Another dear pal of mine lives out in California, where he's a medical doctor working with impoverished communities. He's also traveled around the world, teaching indigent indigenous populations some basic health and hygiene skills in the hopes of improving their lives. I think it's no coincidence that his partner, too, has dedicated her life to helping people in a very active way. They both have rolled up their sleeves to make small but real and important changes in people's lives — and it's no coincidence that they also happen to be some of the most social people I know. They love people.


There are some folks who think having fun is the ne plus ultra. They may be do-gooders on the side, and often kind and decent people, but at the end of the day, what they want most is to be relaxing and enjoying themselves — perhaps at dinner with friends, at a BBQ on their deck, at a movie or music show. These people usually have interesting jobs that don't necessarily pay extremely well.
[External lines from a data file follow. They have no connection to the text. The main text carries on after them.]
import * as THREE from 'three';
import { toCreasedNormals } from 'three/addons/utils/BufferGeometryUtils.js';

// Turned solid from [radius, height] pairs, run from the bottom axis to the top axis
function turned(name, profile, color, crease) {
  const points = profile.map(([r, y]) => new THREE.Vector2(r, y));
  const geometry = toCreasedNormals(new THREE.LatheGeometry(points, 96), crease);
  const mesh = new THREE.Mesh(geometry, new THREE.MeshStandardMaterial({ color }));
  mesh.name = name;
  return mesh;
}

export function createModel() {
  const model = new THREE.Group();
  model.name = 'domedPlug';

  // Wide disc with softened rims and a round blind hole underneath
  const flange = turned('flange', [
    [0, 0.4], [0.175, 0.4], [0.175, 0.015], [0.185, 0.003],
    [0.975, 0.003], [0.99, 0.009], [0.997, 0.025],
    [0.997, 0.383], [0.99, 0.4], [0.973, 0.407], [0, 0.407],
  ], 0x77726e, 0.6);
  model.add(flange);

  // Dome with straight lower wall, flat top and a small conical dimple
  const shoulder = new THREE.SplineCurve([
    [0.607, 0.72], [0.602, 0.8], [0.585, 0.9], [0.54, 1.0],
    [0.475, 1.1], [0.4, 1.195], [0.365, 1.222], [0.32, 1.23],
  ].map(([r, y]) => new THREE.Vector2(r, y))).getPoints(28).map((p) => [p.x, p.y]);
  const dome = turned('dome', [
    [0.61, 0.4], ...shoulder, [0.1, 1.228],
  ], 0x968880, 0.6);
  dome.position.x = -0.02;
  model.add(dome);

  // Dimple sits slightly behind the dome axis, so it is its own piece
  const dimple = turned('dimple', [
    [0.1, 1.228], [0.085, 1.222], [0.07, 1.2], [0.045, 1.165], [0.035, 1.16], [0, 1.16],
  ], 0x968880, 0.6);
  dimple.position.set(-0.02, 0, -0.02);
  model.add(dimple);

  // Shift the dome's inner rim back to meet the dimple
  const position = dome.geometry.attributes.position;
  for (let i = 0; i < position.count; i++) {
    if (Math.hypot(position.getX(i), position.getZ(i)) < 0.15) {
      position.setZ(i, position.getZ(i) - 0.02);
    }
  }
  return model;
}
I'd say this describes a large majority of the population — and a few of my friends.


The people with the extremely high-paying jobs are similar to the fun-lovers — but the high-rollers want more than just fun. They want beauty. These are the people with enormous houses and vacation homes. They have fancy cars and expensive toys and the most luxurious clothes. They want their lives (and often their wives) to look a certain way. They think having fun is fine — great, even — but it's really not proper fun for them unless they're having it in a gorgeous setting, surrounded by gorgeous people. Again, I think at least a few of my friends fall into this category.

What's your worldview, people? Surely I haven't listed them all.